--- SUPPLIED MATERIAL Enclosed Below ---

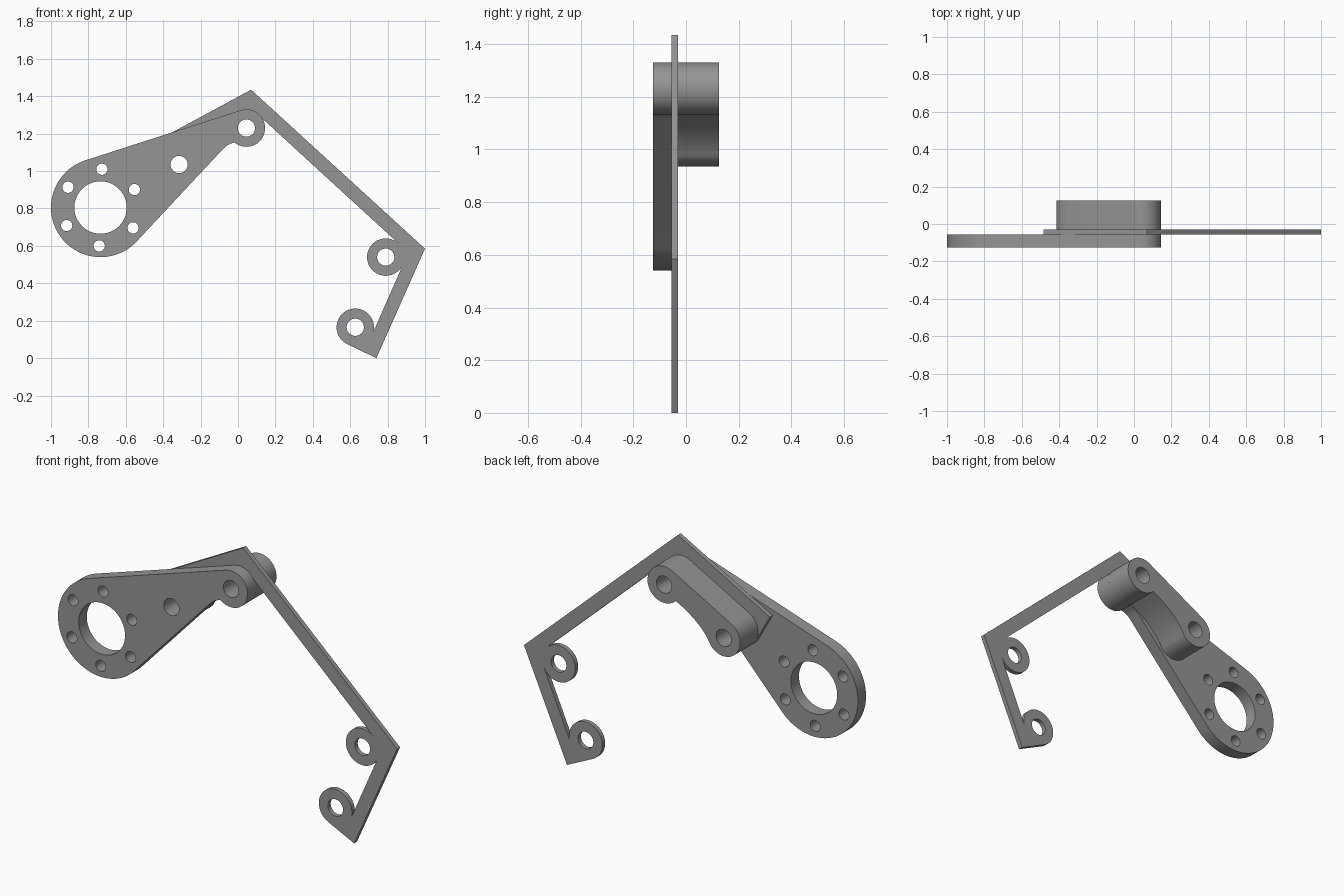
import bpy, bmesh, math

if "Cube" in bpy.data.objects:
    bpy.data.objects.remove(bpy.data.objects["Cube"])

grey = bpy.data.materials.new("steel_grey")
grey.diffuse_color = (0.3, 0.3, 0.3, 1)
grey.use_nodes = True
grey.node_tree.nodes["Principled BSDF"].inputs["Base Color"].default_value = grey.diffuse_color

HUB = (-0.735, 0.805)       # large bored end
PIVOT = (0.045, 1.23)       # upper pin
LOWER_PIN = (-0.315, 1.035)
RING_A = (0.79, 0.54)
RING_B = (0.627, 0.165)
R, PIN = 0.1, 0.046


def arc(c, r, a0, a1, n=40):
    """Points counter-clockwise from angle a0 to a1 in degrees."""
    return [(c[0] + r * math.cos(math.radians(a0 + (a1 - a0) * i / n)),
             c[1] + r * math.sin(math.radians(a0 + (a1 - a0) * i / n))) for i in range(n + 1)]


def bend(p, q, s, n=16):
    """Quadratic curve between p and s, without its end points."""
    return [tuple((1 - t) ** 2 * p[k] + 2 * t * (1 - t) * q[k] + t * t * s[k] for k in (0, 1))
            for t in (i / n for i in range(1, n))]


def plate(name, outline, holes, y0, y1):
    """Extrude an x-z outline with round holes between two y values."""
    cu = bpy.data.curves.new(name, 'CURVE')
    cu.dimensions = '2D'
    cu.fill_mode = 'BOTH'
    cu.extrude = (y1 - y0) / 2
    for loop in [outline] + [arc(c, r, 0, 360, 48)[:-1] for c, r in holes]:
        sp = cu.splines.new('POLY')
        sp.points.add(len(loop) - 1)
        for p, (x, z) in zip(sp.points, loop):
            p.co = (x, z, 0, 1)
        sp.use_cyclic_u = True
    ob = bpy.data.objects.new(name, cu)
    bpy.context.collection.objects.link(ob)
    ob.location.y = (y0 + y1) / 2
    ob.rotation_euler.x = math.pi / 2
    bpy.ops.object.select_all(action='DESELECT')
    ob.select_set(True)
    bpy.context.view_layer.objects.active = ob
    bpy.ops.object.convert(target='MESH')
    ob = bpy.context.object
    bm = bmesh.new()
    bm.from_mesh(ob.data)
    bmesh.ops.remove_doubles(bm, verts=bm.verts, dist=1e-5)
    bmesh.ops.recalc_face_normals(bm, faces=bm.faces)
    bm.to_mesh(ob.data)
    bm.free()
    ob.data.materials.clear()
    ob.data.materials.append(grey)
    bpy.ops.object.shade_smooth_by_angle(angle=math.radians(30))


pins = [(PIVOT, PIN), (LOWER_PIN, PIN)]

# Tapered lever with a bored hub and a ring of six bolt holes
bolts = [(arc(HUB, 0.205, a, a, 1)[0], 0.03) for a in range(28, 388, 60)]
lever = (arc(HUB, 0.265, 107.9, 317, 64)
         + [(-0.08, 1.118), (-0.062, 1.134), (-0.045, 1.144), (-0.03, 1.149)]
         + arc(PIVOT, R, 230, 467.9))
plate("lever", lever, pins + bolts + [(HUB, 0.14)], -0.125, -0.055)

# Hollowed underside shared by the link and the thin bracket
c_low, c_high = arc(LOWER_PIN, R, 208, 320), arc(PIVOT, R, 225, 389)
hollow = bend(c_low[-1], (-0.185, 1.08), c_high[0])

# Thin angled bracket with two eyelets
bracket = ([(0.07, 1.435), (-0.485, 1.135)] + c_low + hollow + c_high
           + arc(RING_A, R, 48, 338) + arc(RING_B, R, -14, 245.8)
           + [(0.74, 0.0), (1.0, 0.585)])
plate("bracket", bracket, pins + [(RING_A, PIN), (RING_B, PIN)], -0.055, -0.03)

# Thick rear link joining the two pins
link = arc(LOWER_PIN, R, 118.4, 320) + hollow + arc(PIVOT, R, 225, 478.4)
plate("rear_link", link, pins, -0.03, 0.125)
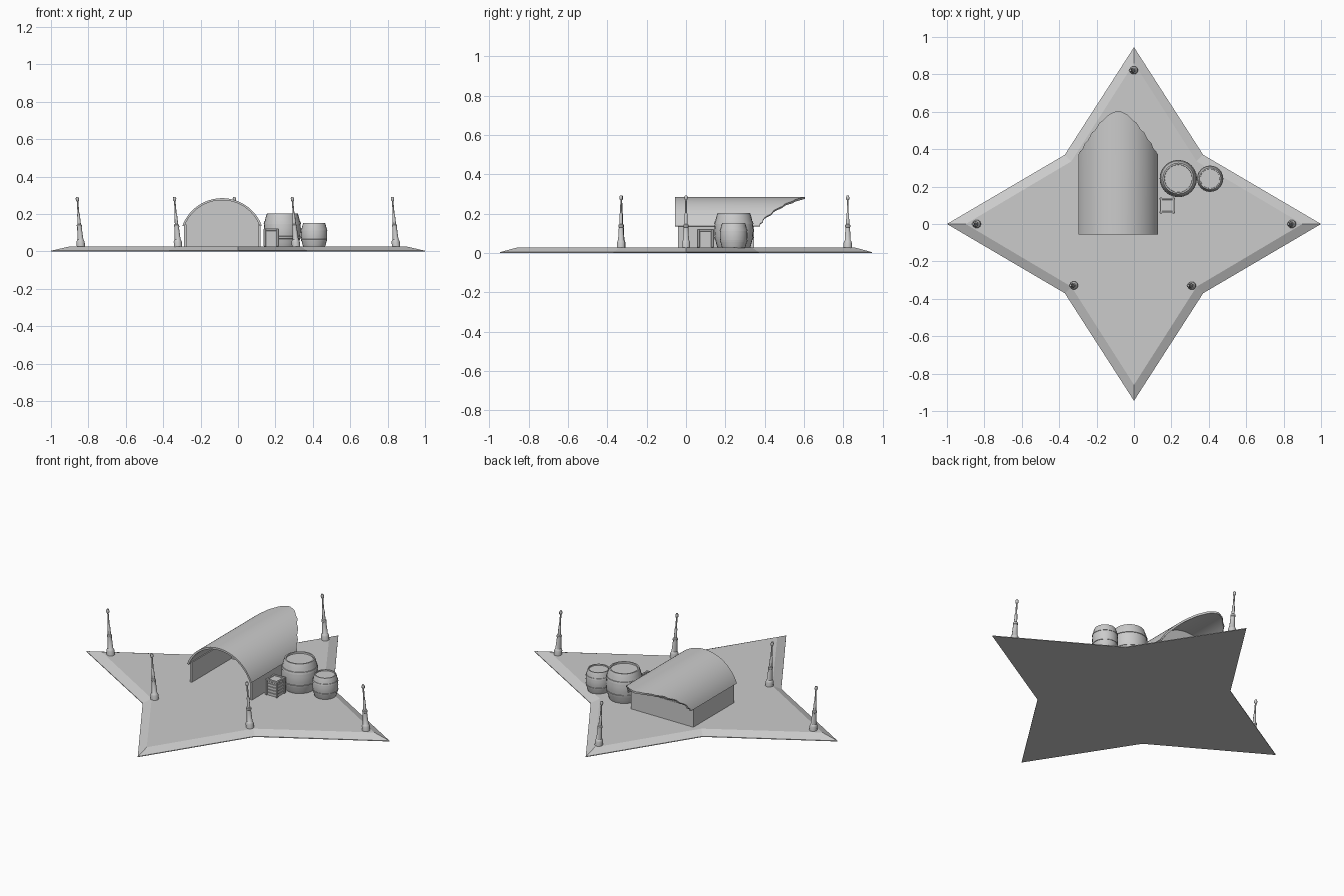
import bpy, bmesh, math
from mathutils import Vector

if "Cube" in bpy.data.objects:
    bpy.data.objects.remove(bpy.data.objects["Cube"])

G = 0.027  # top of the base


def make(name, verts, faces, smooth=None):
    me = bpy.data.meshes.new(name)
    bm = bmesh.new()
    vs = [bm.verts.new(v) for v in verts]
    for f in faces:
        bm.faces.new([vs[i] for i in f])
    bmesh.ops.recalc_face_normals(bm, faces=bm.faces)
    bm.to_mesh(me)
    bm.free()
    ob = bpy.data.objects.new(name, me)
    bpy.context.collection.objects.link(ob)
    if smooth:
        bpy.ops.object.select_all(action='DESELECT')
        ob.select_set(True)
        bpy.context.view_layer.objects.active = ob
        bpy.ops.object.shade_smooth_by_angle(angle=math.radians(smooth))
    return ob


def lathe(name, profile, loc, sides, lean=0.0):
    """Spin (radius, z) pairs; lean shifts x in proportion to height."""
    verts, faces = [], []
    for r, z in profile:
        for k in range(sides):
            a = math.tau * k / sides
            verts.append((loc[0] + r * math.cos(a) + lean * (z - G), loc[1] + r * math.sin(a), z))
    n = len(profile)
    for i in range(n - 1):
        for k in range(sides):
            k2 = (k + 1) % sides
            faces.append((i * sides + k, i * sides + k2, (i + 1) * sides + k2, (i + 1) * sides + k))
    faces.append(tuple(range(sides)))
    faces.append(tuple(range((n - 1) * sides, n * sides)))
    return make(name, verts, faces, 40)


def box(name, lo, hi, bevel=0.0):
    verts = [(x, y, z) for x in (lo[0], hi[0]) for y in (lo[1], hi[1]) for z in (lo[2], hi[2])]
    faces = [(0, 1, 3, 2), (4, 5, 7, 6), (0, 1, 5, 4), (2, 3, 7, 6), (0, 2, 6, 4), (1, 3, 7, 5)]
    ob = make(name, verts, faces)
    if bevel:
        m = ob.modifiers.new("bevel", 'BEVEL')
        m.width, m.segments = bevel, 1
    return ob


# star-shaped base with sloping edges
def star(tx, ty, n, z):
    return [(tx, 0, z), (n, n, z), (0, ty, z), (-n, n, z),
            (-tx, 0, z), (-n, -n, z), (0, -ty, z), (n, -n, z)]


rings = star(1, .945, .37, 0) + star(1, .945, .37, .004) + star(.9, .86, .335, G)
faces = [tuple(range(8)), tuple(range(16, 24))]
for i in range(2):
    faces += [(i * 8 + k, i * 8 + (k + 1) % 8, i * 8 + 8 + (k + 1) % 8, i * 8 + 8 + k) for k in range(8)]
make("star_base", rings, faces)

# leaning antenna posts
post = [(.022, .01), (.022, .052), (.018, .062), (.016, .064), (.012, .13), (.014, .132),
        (.014, .142), (.009, .146), (.007, .2), (.005, .204), (.004, .268), (.008, .272),
        (.009, .282), (.006, .292)]
for i, p in enumerate([(-.84, 0), (.845, 0), (0, .822), (-.32, -.328), (.31, -.33)]):
    lathe(f"antenna_{i}", post, p, 10, -.075)

# shelter walls: two sides and a back, open at the front
CX, HW, Y0, Y1, T = -.085, .205, -.04, .345, .014
box("shelter_wall_left", (CX - HW, Y0, 0), (CX - HW + T, Y1, .145))
box("shelter_wall_right", (CX + HW - T, Y0, 0), (CX + HW, Y1, .145))
box("shelter_wall_back", (CX - HW + T, Y1 - T, 0), (CX + HW - T, Y1, .145))

# arched roof with a ragged overhang at the rear
W, RISE, ZB, N = .212, .147, .138, 48
R = (W * W + RISE * RISE) / (2 * RISE)
zc = ZB + RISE - R
half = math.asin(W / R)


def arc(u, r):
    a = u * half
    return CX + r * math.sin(a), zc + r * math.cos(a)


verts, faces = [], []
for k in range(N + 1):
    u = 2 * k / N - 1
    back = .375 + .23 * (1 - abs(math.sin(u * half) * R / W) ** 1.7)
    if 0 < k < N:
        back -= .012 * abs(math.sin(u * 17)) * min(1, abs(u) * 2)
    for r in (R, R - .011):
        x, z = arc(u, r)
        verts += [(x, -.055, z), (x, back, z)]
for k in range(N):
    a, b = 4 * k, 4 * k + 4
    faces += [(a, a + 1, b + 1, b), (a + 2, a + 3, b + 3, b + 2),
              (a, a + 2, b + 2, b), (a + 1, a + 3, b + 3, b + 1)]
faces += [(0, 1, 3, 2), (4 * N, 4 * N + 1, 4 * N + 3, 4 * N + 2)]
make("arched_roof", verts, faces, 30)

# gable panel closing the rear of the arch
pts = [arc(2 * k / 24 - 1, R - .006) for k in range(25)]
verts = [(x, y, z) for y in (Y1 - .012, Y1 - .002) for x, z in pts]
faces = [tuple(range(25)), tuple(range(25, 50))]
faces += [(k, (k + 1) % 25, 25 + (k + 1) % 25, 25 + k) for k in range(25)]
make("gable_panel", verts, faces)


# barrels with raised hoops and a recessed lid
def barrel(name, loc, r, h):
    def rad(t):
        return r * (.83 + .17 * (1 - (2 * t - 1) ** 2))
    prof = [(rad(0), 0)]
    for t in (.06, .12, .24):
        prof.append((rad(t), t))
    prof += [(rad(.24) + .03 * r, .245), (rad(.32) + .03 * r, .315), (rad(.32), .32)]
    prof += [(rad(t), t) for t in (.42, .5, .58, .68)]
    prof += [(rad(.68) + .03 * r, .685), (rad(.76) + .03 * r, .755), (rad(.76), .76)]
    prof += [(rad(t), t) for t in (.88, .94, 1)]
    prof += [(r * .75, 1), (r * .74, .95)]
    lathe(name, [(a, G - .002 + t * h) for a, t in prof], loc, 24)


barrel("large_barrel", (.237, .243), .099, .178)
barrel("small_barrel", (.407, .242), .07, .128)

# slatted crate
X0, X1, A0, A1, H = .137, .219, .056, .142, .095
box("crate_core", (X0 + .008, A0 + .008, .0), (X1 - .008, A1 - .008, G + H - .006))
for i, x in enumerate((X0, X1 - .014)):
    for j, y in enumerate((A0, A1 - .014)):
        box(f"crate_post_{i}{j}", (x, y, G), (x + .014, y + .014, G + H), .003)
for i in range(5):
    z = G + .004 + i * .018
    box(f"crate_slat_{i}", (X0 + .004, A0 + .004, z), (X1 - .004, A1 - .004, z + .014))
for i, x in enumerate((X0 + .002, X1 - .014)):
    box(f"crate_lid_rail_{i}", (x, A0 + .002, G + H - .012), (x + .012, A1 - .002, G + H), .002)
for i, y in enumerate((A0 + .002, A1 - .014)):
    box(f"crate_lid_bar_{i}", (X0 + .002, y, G + H - .012), (X1 - .002, y + .012, G + H), .002)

--- End of Enclosed SUPPLIED MATERIAL ---

_ABOUT THIS TASK_.
What you return should be exactly the lines above, starting at the one with "grey.diffuse_color = (0.3, 0.3, 0.3, 1)" and ending at the one with "counter-clockwise from angle", and nothing else.

_WORKED SOLUTION_.
grey.diffuse_color = (0.3, 0.3, 0.3, 1)
grey.use_nodes = True
grey.node_tree.nodes["Principled BSDF"].inputs["Base Color"].default_value = grey.diffuse_color

HUB = (-0.735, 0.805)       # large bored end
PIVOT = (0.045, 1.23)       # upper pin
LOWER_PIN = (-0.315, 1.035)
RING_A = (0.79, 0.54)
RING_B = (0.627, 0.165)
R, PIN = 0.1, 0.046


def arc(c, r, a0, a1, n=40):
    """Points counter-clockwise from angle a0 to a1 in degrees."""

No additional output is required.